At the per-square-inch selling price, an acre of the land would have cost more than $7 billion.
After the land’s back taxes are paid, First National Bank in Cloverdale will receive $492.92.
The real estate deal that resulted in the tiny parcel dates to the 1960s, when a homeowners association decreed that only landowners could use Cataract Lake. One resident decided to get around that rule by writing up a deed to his relatives, giving them ownership of a single square inch of his land.
When the owner of the full parcel failed to pay the mortgage on the property, First National Bank foreclosed in 2002, according to county officials. Because of the unusual deed, the bank broke out the 1-inch parcel as a separate plot from the 1.12-acre property, said Angie Lawson, Owen County auditor.
Even though the larger property sold, the taxes kept piling up on the tiny parcel.
This situation is actually a variation on one that occurs fairly commonly: a small bit of land becomes separated from a larger parcel, is forgotten, and ends up the subject of a tax lien foreclosure. What’s weird about this situation is why the small bit was separated from the larger parcel, as a way to get around a restriction imposed by a homeowners’ association.

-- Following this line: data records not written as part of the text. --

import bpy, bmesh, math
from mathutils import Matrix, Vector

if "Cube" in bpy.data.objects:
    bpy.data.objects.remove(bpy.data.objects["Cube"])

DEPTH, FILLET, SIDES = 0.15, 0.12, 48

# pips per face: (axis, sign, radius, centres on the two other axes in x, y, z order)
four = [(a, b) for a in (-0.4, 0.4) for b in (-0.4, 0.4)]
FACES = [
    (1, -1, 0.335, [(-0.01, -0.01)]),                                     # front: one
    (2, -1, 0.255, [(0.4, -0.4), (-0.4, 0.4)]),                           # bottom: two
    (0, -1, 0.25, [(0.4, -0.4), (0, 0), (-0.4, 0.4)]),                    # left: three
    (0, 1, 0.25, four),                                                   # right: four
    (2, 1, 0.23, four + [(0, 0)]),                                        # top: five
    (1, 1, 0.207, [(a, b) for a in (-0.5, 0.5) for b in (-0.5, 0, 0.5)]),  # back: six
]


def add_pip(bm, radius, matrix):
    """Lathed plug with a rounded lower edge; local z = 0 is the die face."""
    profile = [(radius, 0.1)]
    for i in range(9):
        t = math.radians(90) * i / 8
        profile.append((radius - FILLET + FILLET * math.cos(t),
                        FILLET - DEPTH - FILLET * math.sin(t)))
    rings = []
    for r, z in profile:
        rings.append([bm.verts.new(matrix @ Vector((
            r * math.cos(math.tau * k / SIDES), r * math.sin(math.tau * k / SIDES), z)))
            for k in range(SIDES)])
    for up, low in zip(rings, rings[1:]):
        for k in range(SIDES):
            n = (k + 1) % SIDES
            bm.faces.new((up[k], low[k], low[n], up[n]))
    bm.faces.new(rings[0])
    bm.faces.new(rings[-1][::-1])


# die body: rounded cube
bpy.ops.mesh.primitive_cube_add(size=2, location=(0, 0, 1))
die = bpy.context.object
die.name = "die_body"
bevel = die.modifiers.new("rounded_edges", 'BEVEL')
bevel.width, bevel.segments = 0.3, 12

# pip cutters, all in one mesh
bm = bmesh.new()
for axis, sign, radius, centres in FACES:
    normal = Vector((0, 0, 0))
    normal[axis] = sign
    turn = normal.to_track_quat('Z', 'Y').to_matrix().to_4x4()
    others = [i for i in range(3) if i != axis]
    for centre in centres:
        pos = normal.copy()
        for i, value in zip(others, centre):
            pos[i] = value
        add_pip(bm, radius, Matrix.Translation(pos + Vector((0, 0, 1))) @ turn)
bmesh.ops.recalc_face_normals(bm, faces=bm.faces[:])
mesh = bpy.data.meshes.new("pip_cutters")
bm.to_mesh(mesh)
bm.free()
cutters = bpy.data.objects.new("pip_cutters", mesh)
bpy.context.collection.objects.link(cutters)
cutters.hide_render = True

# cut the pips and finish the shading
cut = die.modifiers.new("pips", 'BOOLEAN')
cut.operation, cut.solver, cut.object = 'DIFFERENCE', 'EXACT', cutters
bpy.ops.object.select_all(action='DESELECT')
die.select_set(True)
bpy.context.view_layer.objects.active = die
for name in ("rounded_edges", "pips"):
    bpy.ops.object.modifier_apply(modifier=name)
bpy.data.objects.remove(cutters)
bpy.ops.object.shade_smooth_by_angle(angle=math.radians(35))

A second news item, which got considerable attention in the print news media and the blogoshpere, details what I think can only be described as a case of mixing apples and oranges in a decision about whether a landowner should be liable for damages caused by someone else’s intentional wrongdoing on the landowner’s property. This description is from Overlawyered.com:
Twelve years after the event, a jury finds someone to blame for the  bomb attack [at the World Trade Center in New York City] that killed six, injured nearly 1,000, and caused costly business dislocation. The culprit? The Port Authority, an agency whose losses are likely to be ultimately borne by New York and New Jersey taxpayers, motorists and air travelers:
The jury voted unanimously that the Port Authority [then-owner of the WTC] was negligent. It found the authority 68 percent at fault for the bombing, while the terrorists who carried it out were 32 percent at fault.
[T]he plaintiffs’ lawyer said that because the jury apportioned more than half the blame to the Port Authority, the agency will have to pay 100 percent of any damages for pain and suffering, the so-called non-economic damages, that might be awarded.
Regardless of how the blame was shared, the Port Authority would have to pay 100 percent of any economic damages, like lost business, he said.
…And this from [the Plaintiffs’ lawyer]: “The case was never about blaming the terrorists.” Well, of it wasn’t, from his point of view, was it? (Anemona Hartocollis, “Port Authority Found Negligent in 1993 Bombing”, New York Times, Oct. 27).
So there you have it. “What is robbing a bank compared with founding a bank?” wrote Bertolt Brecht, and now we learn that being the target of a terrorist act carries with it more than twice as much responsibility for the resulting damage as actually planting and detonating the bomb. The jury’s (and plaintiff’s lawyer’s) rationale was that security experts had warned that the use of car bombs was on the rise, and yet the Port Authority did not take the (massively disruptive to its tenants) step of closing its enormous underground garage to the public.
So a jury was asked to compare the responsibility of criminals who deliberately bombed a building with the building owner’s responsibility for failing to prevent the bombing, and came up with the bizarre result that the building owner had the greater responsibility. Who was it who said, “truth is stranger than fiction?”